**Task objective:**
Your answer should hold each line of the material that contains the word "makeTrunk".

**Records:**
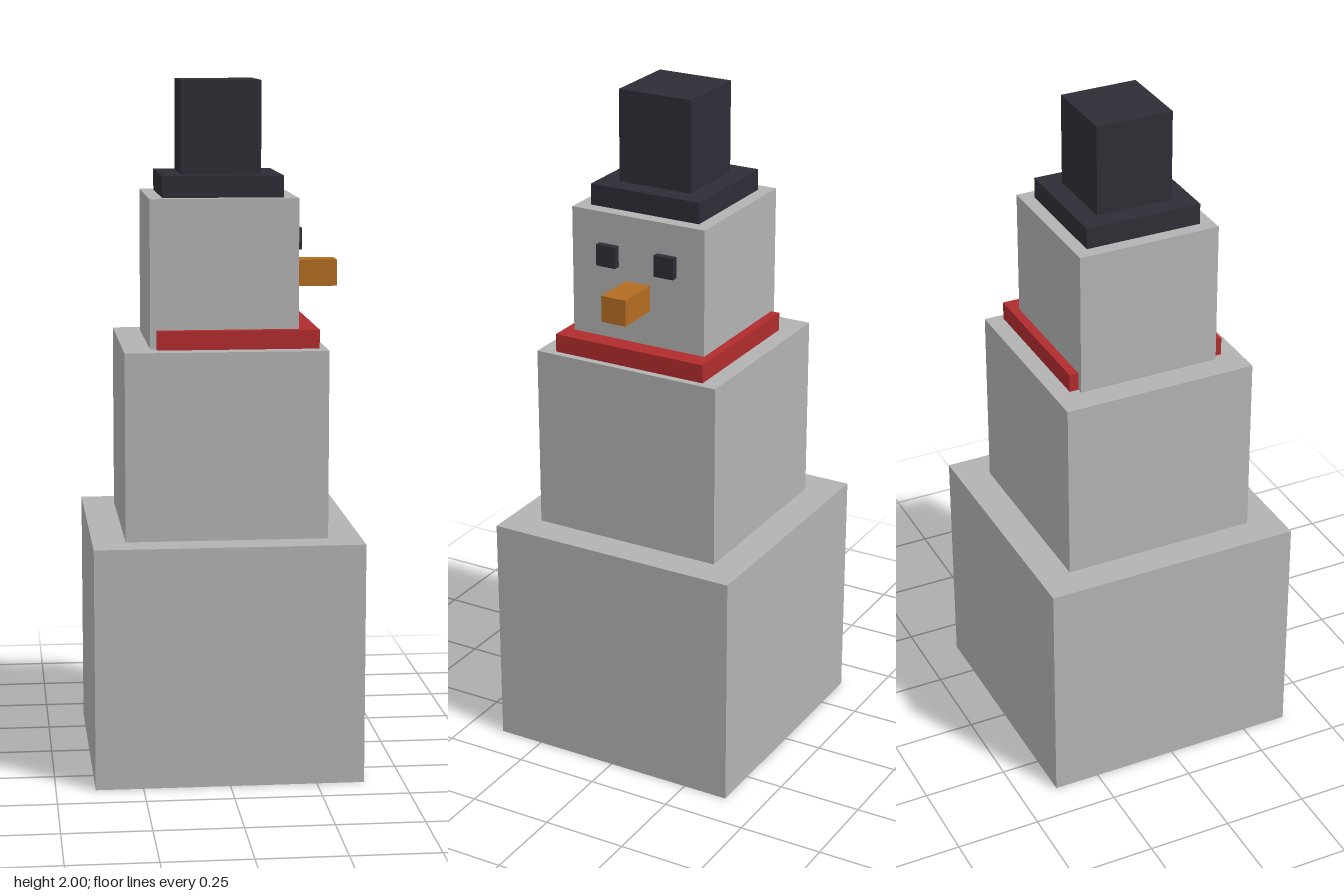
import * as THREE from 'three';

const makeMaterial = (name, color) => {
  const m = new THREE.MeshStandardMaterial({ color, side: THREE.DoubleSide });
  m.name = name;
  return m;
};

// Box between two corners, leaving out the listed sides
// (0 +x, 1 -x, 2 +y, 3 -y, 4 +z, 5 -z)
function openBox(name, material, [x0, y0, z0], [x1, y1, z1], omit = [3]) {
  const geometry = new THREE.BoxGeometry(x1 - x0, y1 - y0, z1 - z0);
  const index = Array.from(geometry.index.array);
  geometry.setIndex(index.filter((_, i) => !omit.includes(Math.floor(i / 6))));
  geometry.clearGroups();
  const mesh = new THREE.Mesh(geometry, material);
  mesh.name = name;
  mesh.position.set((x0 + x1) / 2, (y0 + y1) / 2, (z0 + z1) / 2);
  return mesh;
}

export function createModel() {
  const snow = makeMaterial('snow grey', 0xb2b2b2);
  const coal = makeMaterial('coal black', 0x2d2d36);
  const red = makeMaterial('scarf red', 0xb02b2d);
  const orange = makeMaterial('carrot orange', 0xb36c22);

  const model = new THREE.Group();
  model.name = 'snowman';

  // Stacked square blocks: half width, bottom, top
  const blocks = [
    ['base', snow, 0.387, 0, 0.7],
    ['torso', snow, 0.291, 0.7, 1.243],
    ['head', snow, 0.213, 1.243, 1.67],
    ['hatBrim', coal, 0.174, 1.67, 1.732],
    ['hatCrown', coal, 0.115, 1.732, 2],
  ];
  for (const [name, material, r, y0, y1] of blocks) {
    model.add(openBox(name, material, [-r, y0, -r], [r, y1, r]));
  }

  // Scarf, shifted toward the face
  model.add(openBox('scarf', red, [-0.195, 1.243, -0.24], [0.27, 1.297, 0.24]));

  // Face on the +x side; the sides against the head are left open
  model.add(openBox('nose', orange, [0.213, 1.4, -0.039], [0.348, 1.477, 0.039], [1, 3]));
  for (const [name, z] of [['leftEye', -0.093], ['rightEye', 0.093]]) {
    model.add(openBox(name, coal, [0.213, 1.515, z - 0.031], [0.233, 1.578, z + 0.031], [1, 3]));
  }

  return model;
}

...

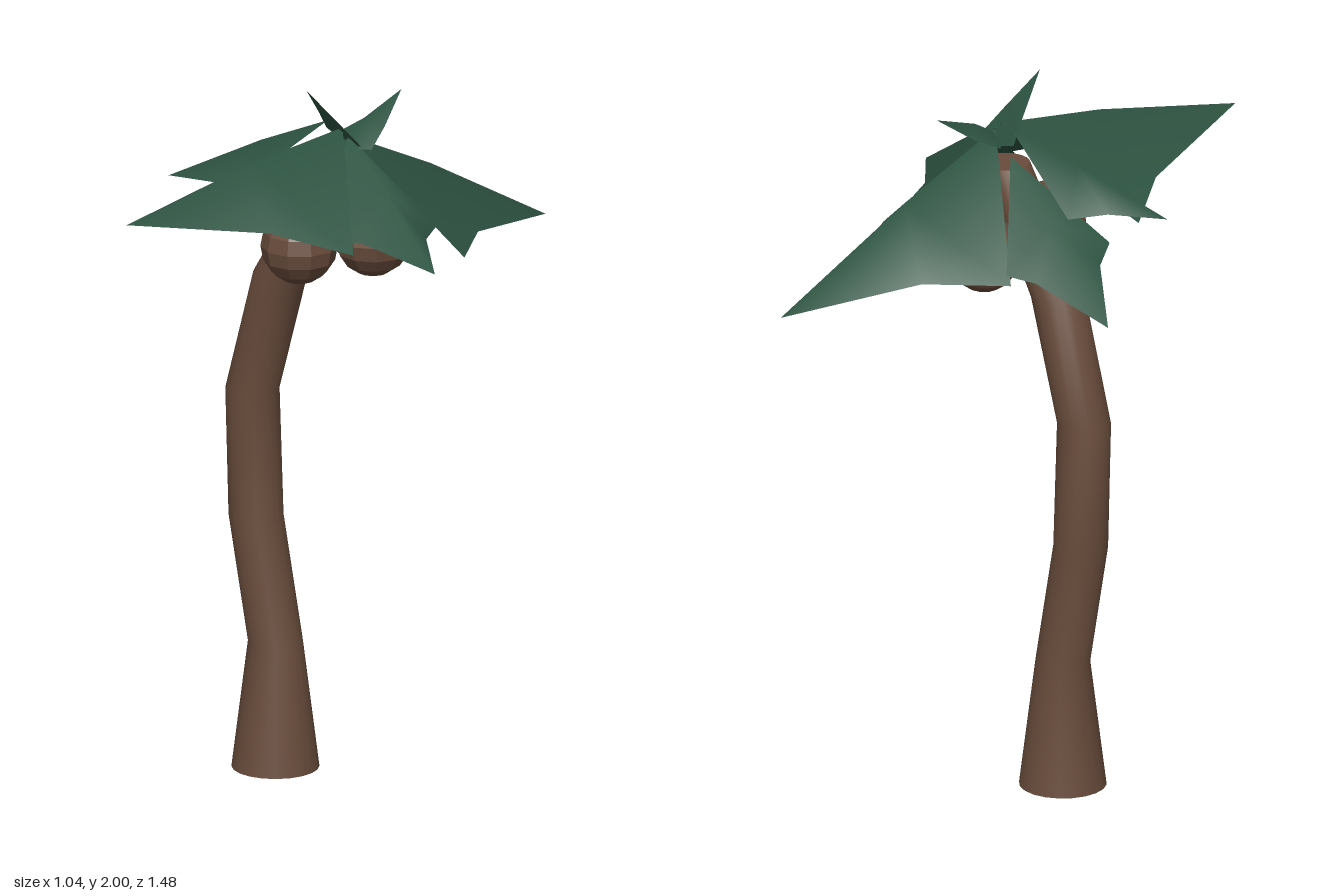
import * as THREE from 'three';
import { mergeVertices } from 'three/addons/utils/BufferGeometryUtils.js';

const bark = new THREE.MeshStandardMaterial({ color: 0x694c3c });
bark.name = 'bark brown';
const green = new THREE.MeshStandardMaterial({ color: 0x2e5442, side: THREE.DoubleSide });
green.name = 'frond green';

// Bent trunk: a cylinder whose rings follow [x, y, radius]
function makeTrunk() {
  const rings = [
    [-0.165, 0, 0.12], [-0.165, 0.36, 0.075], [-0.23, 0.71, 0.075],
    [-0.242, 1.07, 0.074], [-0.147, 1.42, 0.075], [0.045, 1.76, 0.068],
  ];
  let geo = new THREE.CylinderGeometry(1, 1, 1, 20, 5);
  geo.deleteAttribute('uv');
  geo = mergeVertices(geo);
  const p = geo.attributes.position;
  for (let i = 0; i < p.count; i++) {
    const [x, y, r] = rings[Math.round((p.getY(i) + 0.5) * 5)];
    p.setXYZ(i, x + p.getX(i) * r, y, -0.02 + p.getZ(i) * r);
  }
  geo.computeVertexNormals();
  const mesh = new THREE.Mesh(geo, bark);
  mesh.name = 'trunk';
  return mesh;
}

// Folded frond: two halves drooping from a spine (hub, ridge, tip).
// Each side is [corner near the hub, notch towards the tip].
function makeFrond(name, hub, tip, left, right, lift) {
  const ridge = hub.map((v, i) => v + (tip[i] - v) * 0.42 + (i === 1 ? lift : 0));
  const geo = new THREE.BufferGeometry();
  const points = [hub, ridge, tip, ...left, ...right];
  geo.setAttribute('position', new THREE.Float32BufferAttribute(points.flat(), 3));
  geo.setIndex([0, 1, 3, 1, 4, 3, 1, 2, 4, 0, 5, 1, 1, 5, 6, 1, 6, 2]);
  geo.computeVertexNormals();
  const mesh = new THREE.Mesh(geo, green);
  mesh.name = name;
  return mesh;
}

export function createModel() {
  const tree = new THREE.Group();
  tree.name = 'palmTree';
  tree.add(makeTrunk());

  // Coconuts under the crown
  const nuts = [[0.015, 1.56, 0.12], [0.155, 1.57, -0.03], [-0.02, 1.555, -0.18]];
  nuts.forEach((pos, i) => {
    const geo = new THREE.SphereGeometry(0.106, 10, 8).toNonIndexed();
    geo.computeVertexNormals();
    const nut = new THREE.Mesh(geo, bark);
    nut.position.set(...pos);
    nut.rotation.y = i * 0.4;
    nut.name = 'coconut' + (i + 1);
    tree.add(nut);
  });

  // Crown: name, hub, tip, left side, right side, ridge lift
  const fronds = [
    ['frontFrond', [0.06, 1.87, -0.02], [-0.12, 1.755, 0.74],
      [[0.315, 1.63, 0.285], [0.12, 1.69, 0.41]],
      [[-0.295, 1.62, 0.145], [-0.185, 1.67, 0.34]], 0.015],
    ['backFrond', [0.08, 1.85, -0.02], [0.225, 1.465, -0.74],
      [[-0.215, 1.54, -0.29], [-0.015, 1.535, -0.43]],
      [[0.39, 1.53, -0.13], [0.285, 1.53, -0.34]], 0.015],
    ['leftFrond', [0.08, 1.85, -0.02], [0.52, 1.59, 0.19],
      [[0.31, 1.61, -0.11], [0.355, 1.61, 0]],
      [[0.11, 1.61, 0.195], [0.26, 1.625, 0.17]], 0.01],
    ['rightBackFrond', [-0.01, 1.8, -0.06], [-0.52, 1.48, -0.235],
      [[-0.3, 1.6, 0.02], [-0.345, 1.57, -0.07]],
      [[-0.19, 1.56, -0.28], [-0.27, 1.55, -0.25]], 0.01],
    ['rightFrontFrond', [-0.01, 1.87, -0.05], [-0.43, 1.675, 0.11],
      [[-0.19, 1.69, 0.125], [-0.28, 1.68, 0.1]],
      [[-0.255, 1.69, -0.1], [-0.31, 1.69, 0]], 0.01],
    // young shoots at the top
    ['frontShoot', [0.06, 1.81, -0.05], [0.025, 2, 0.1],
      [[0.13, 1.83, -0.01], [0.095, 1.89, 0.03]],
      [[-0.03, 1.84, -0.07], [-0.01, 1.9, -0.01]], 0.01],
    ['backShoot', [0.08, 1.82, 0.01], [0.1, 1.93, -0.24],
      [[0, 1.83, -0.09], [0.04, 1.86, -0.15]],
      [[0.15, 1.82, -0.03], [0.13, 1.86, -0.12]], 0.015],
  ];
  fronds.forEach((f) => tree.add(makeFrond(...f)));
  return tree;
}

**Exercise result:**
function makeTrunk() {
  tree.add(makeTrunk());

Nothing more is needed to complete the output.